Commentary: Refracting the various shades of the spectrum of autism

By Dr. Ron Leaf
Autism Partnership

Autism Spectrum Disorder has received tremendous attention in the media. This appears to be due to a number of factors including the increasing rates of diagnosis, outspoken celebrities and the recognition that with comprehensive and intensive intervention based upon Applied Behavior Analysis, there can be significant and long-lasting success. The majority of attention however, has been focused on young children. Unfortunately, this has resulted in tweens, teens and adults not receiving necessary and life-changing intervention.

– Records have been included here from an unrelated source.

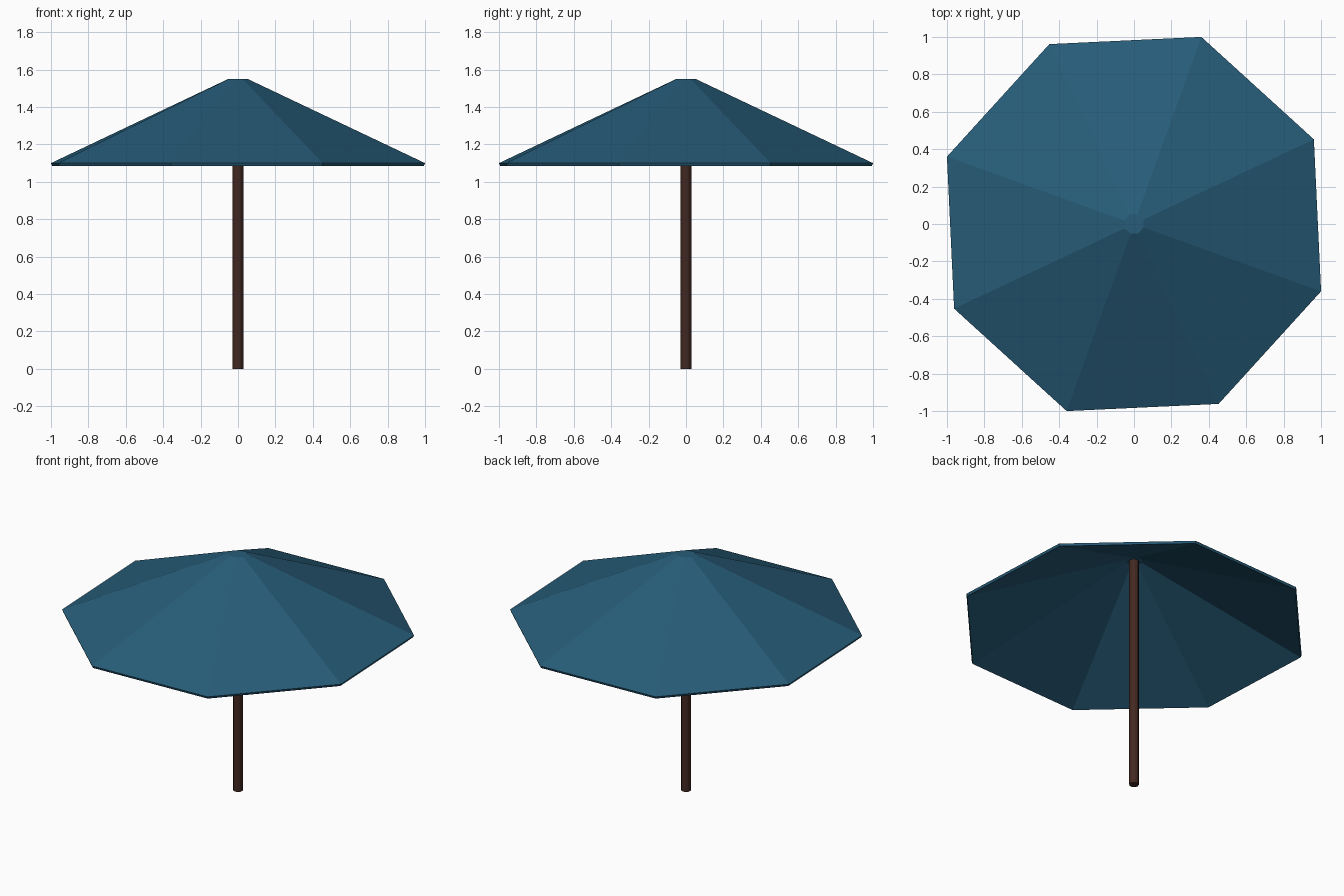
import bpy, bmesh, math

if "Cube" in bpy.data.objects:
    bpy.data.objects.remove(bpy.data.objects["Cube"])

def material(name, rgb):
    m = bpy.data.materials.new(name)
    m.diffuse_color = (*rgb, 1)
    m.use_nodes = True
    m.node_tree.nodes["Principled BSDF"].inputs["Base Color"].default_value = m.diffuse_color
    return m

blue = material("blue canvas", (0.020, 0.108, 0.190))
brown = material("dark wood", (0.056, 0.022, 0.015))

def ring(bm, radius, z, sides, turn):
    return [bm.verts.new((radius * math.cos(turn + i * math.tau / sides),
                          radius * math.sin(turn + i * math.tau / sides), z))
            for i in range(sides)]

def build(name, levels, sides, turn, mat, close_bottom):
    """Faceted solid from (radius, z) levels, listed bottom to top."""
    bm = bmesh.new()
    rings = [ring(bm, r, z, sides, turn) for r, z in levels]
    for a, b in zip(rings, rings[1:]):
        for i in range(sides):
            j = (i + 1) % sides
            bm.faces.new((a[i], a[j], b[j], b[i]))
    bm.faces.new(rings[-1])
    if close_bottom:
        bm.faces.new(rings[0][::-1])
    me = bpy.data.meshes.new(name)
    bm.to_mesh(me)
    bm.free()
    me.materials.append(mat)
    ob = bpy.data.objects.new(name, me)
    bpy.context.collection.objects.link(ob)
    return ob

# Eight-sided canopy, a thin shell open underneath
canopy = build("canopy", [(1.063, 1.10), (0.055, 1.55)], 8,
               math.radians(25.2), blue, False)
shell = canopy.modifiers.new("thickness", "SOLIDIFY")
shell.thickness = 0.016
shell.offset = -1
shell.use_even_offset = True

# Central pole reaching the underside of the canopy
build("pole", [(0.029, 0), (0.029, 1.536)], 12, 0, brown, True)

While it may be true that the best time to start treatment is at a very young age, adolescents and adults can also benefit from intensive treatment. The difference in the treatment is the emphasis of intervention. Whereas in the early years the focus is on language development and academics, when working with tweens and teens, our focus becomes preparation for adulthood and most importantly teaching the skills necessary so our children can enjoy the highest quality of life. Teaching how to cope with everyday frustrations, independently navigate their world and develop meaningful friendships is absolutely critical. When treating young children, often the goal is recovery, that is, becoming indistinguishable from their peers. Although our expectations remain high when treating teens and adults, we need to focus on those skills that will bring ultimate happiness to themselves and their families.

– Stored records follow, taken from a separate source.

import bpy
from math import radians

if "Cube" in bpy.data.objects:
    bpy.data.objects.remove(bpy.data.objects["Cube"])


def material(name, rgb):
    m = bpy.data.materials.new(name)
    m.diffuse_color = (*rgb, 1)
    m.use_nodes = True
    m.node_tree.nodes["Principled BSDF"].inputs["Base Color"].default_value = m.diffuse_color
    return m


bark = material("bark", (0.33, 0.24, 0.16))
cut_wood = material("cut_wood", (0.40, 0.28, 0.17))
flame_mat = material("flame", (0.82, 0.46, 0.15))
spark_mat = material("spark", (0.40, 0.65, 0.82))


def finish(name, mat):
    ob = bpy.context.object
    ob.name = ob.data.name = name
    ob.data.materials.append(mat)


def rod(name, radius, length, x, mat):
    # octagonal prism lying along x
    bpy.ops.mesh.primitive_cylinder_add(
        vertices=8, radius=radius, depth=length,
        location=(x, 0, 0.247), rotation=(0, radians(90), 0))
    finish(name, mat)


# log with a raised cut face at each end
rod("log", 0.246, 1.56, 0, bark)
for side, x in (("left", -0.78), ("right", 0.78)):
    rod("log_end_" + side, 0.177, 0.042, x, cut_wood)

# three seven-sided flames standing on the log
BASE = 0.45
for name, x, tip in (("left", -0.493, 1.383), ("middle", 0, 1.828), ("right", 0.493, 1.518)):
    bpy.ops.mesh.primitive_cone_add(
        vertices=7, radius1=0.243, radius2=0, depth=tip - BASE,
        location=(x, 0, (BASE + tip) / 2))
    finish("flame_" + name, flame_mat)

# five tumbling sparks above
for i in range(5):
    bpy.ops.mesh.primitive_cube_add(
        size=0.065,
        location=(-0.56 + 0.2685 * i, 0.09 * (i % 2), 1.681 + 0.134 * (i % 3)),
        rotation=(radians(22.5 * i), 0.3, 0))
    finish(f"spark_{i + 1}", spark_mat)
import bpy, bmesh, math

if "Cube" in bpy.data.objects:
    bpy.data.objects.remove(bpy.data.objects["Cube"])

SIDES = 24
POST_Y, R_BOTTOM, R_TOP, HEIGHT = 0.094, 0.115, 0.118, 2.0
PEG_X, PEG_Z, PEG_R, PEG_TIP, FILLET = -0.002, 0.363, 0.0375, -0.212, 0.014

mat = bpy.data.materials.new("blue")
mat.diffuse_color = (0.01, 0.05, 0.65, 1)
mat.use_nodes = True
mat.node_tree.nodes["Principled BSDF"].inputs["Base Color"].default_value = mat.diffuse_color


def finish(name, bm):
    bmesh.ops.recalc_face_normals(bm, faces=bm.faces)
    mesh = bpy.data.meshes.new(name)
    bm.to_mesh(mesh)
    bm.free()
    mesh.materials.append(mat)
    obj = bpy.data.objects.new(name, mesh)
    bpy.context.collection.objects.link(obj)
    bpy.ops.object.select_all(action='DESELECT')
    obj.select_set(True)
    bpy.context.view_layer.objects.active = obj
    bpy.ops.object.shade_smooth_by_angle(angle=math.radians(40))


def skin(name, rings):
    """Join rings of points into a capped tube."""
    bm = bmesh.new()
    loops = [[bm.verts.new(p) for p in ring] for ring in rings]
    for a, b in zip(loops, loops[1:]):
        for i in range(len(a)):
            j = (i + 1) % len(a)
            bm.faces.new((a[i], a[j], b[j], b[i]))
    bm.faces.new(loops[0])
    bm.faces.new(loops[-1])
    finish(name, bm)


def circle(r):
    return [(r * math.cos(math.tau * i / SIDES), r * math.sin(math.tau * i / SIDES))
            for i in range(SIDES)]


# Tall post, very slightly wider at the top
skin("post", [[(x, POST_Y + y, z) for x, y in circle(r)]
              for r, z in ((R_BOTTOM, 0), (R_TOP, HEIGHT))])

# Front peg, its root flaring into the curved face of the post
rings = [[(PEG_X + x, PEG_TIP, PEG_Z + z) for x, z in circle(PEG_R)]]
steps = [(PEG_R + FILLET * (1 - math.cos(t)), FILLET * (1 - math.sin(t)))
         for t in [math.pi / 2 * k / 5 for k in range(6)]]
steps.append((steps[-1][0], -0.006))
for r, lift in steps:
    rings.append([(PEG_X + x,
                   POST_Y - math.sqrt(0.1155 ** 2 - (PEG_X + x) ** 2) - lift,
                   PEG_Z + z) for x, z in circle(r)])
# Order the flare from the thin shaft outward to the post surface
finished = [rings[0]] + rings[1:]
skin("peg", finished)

Besides limited attention to tweens, teens and adults there has also been little focus on Asperger’s Disorder and High-Functioning Autism. First, there has been a misunderstanding on the differences between the two disorders. Often, someone who meets the diagnostic criteria of Autistic Disorder, but who is high functioning, is misdiagnosed as having Asperger’s Disorder. According to the Diagnostic and Statistical Manual (American Psychiatric Association, 2000) the difference is that with Asperger’s Disorder early language and cognitive skills are not significantly delayed. With Asperger’s there are also deficiencies in social behavior as well as areas of interest. Regardless of the diagnosis, there is a tremendous need for treatment. And with quality treatment, there can be amazing progress.

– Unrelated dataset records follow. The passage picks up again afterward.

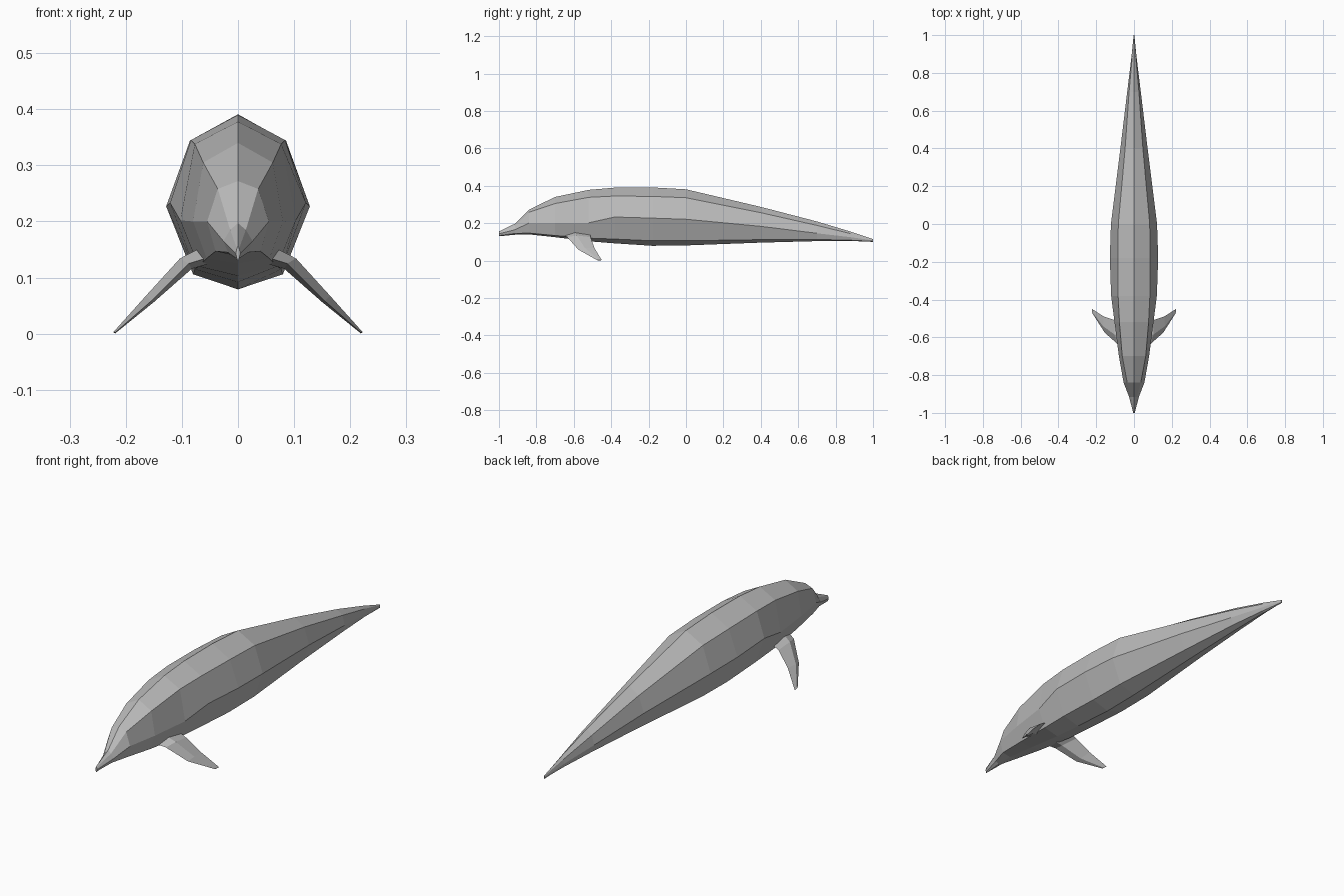
import bpy, bmesh
from mathutils import Vector

skin = bpy.data.materials.new("dolphin grey")
skin.diffuse_color = (0.5, 0.5, 0.5, 1)


def loft(name, rings):
    """Skin closed rings of equal point count and cap both ends."""
    bm = bmesh.new()
    rows = [[bm.verts.new(p) for p in ring] for ring in rings]
    n = len(rows[0])
    for a, b in zip(rows, rows[1:]):
        for i in range(n):
            j = (i + 1) % n
            bm.faces.new((a[i], a[j], b[j], b[i]))
    bm.faces.new(rows[0])
    bm.faces.new(rows[-1])
    bmesh.ops.recalc_face_normals(bm, faces=bm.faces)
    mesh = bpy.data.meshes.new(name)
    bm.to_mesh(mesh)
    bm.free()
    mesh.materials.append(skin)
    obj = bpy.data.objects.new(name, mesh)
    bpy.context.collection.objects.link(obj)
    return obj


# Body stations: y, top z, shoulder (x, z), side (x, z), lower (x, z), bottom z
stations = [
    (-1.00, .156, .002, .152, .004, .143, .002, .134, .130),
    (-0.915, .197, .014, .185, .026, .165, .018, .145, .138),
    (-0.84, .272, .036, .258, .055, .200, .040, .147, .140),
    (-0.70, .340, .062, .305, .080, .200, .056, .134, .125),
    (-0.52, .378, .077, .338, .103, .202, .070, .120, .103),
    (-0.38, .390, .084, .345, .121, .233, .077, .115, .092),
    (-0.18, .391, .086, .343, .128, .227, .080, .106, .079),
    (0.00, .381, .083, .336, .122, .221, .078, .106, .081),
    (0.40, .287, .047, .256, .072, .183, .047, .112, .096),
    (0.70, .209, .026, .188, .036, .146, .025, .113, .104),
    (0.88, .155, .010, .144, .014, .125, .010, .109, .105),
    (1.00, .115, .001, .113, .002, .108, .001, .103, .100),
]
rings = []
for y, top, sx, sz, mx, mz, lx, lz, bot in stations:
    half = [(sx, sz), (mx, mz), (lx, lz)]
    ring = [(0, top)] + half + [(0, bot)] + [(-x, z) for x, z in reversed(half)]
    rings.append([(x, y, z) for x, z in ring])
loft("body", rings)

# Flipper sections: leading edge, trailing edge, half thickness
sections = [
    ((.055, -.650, .135), (.060, -.510, .145), .018),
    ((.088, -.635, .125), (.100, -.510, .125), .014),
    ((.155, -.575, .058), (.160, -.490, .068), .009),
    ((.219, -.475, .002), (.222, -.450, .002), .002),
]
for side, name in ((1, "right_flipper"), (-1, "left_flipper")):
    rings = []
    for lead, trail, t in sections:
        a, b = Vector(lead), Vector(trail)
        mid = a.lerp(b, 0.4)
        off = Vector((.75, 0, .66)) * t
        rings.append([(p.x * side, p.y, max(p.z, 0)) for p in (a, mid + off, b, mid - off)])
    loft(name, rings)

There is often the perception that those who are “fortunate” to have either High Functioning Autism or Asperger’s do not require treatment. And, if treatment were at all necessary, it would be very limited and quite simple. After all they are “high functioning.” However, we have found this to be categorically untrue. In fact treatment is often far more difficult because of the tremendous subtleties of the presenting problems such as behavior difficulties and social isolation. Moreover, therapy requires a high degree of sophistication and expertise. Besides focusing on how to deal with everyday frustrations, which can be overwhelming to our clients, intervention often requires teaching highly complex skills such as self monitoring and self regulation of behaviors, understanding other people’s perspectives, reading subtle non-verbal behaviors and learning how to artfully deal with conflicts.
Adolescents and adults with Asperger’s and High-Functioning Autism have amazing potential. Living and working independently is not only possible but should be probable. Even more importantly, having meaningful social relationships is absolutely achievable. With increased understanding of the need for life-changing intervention, dreams can be reality.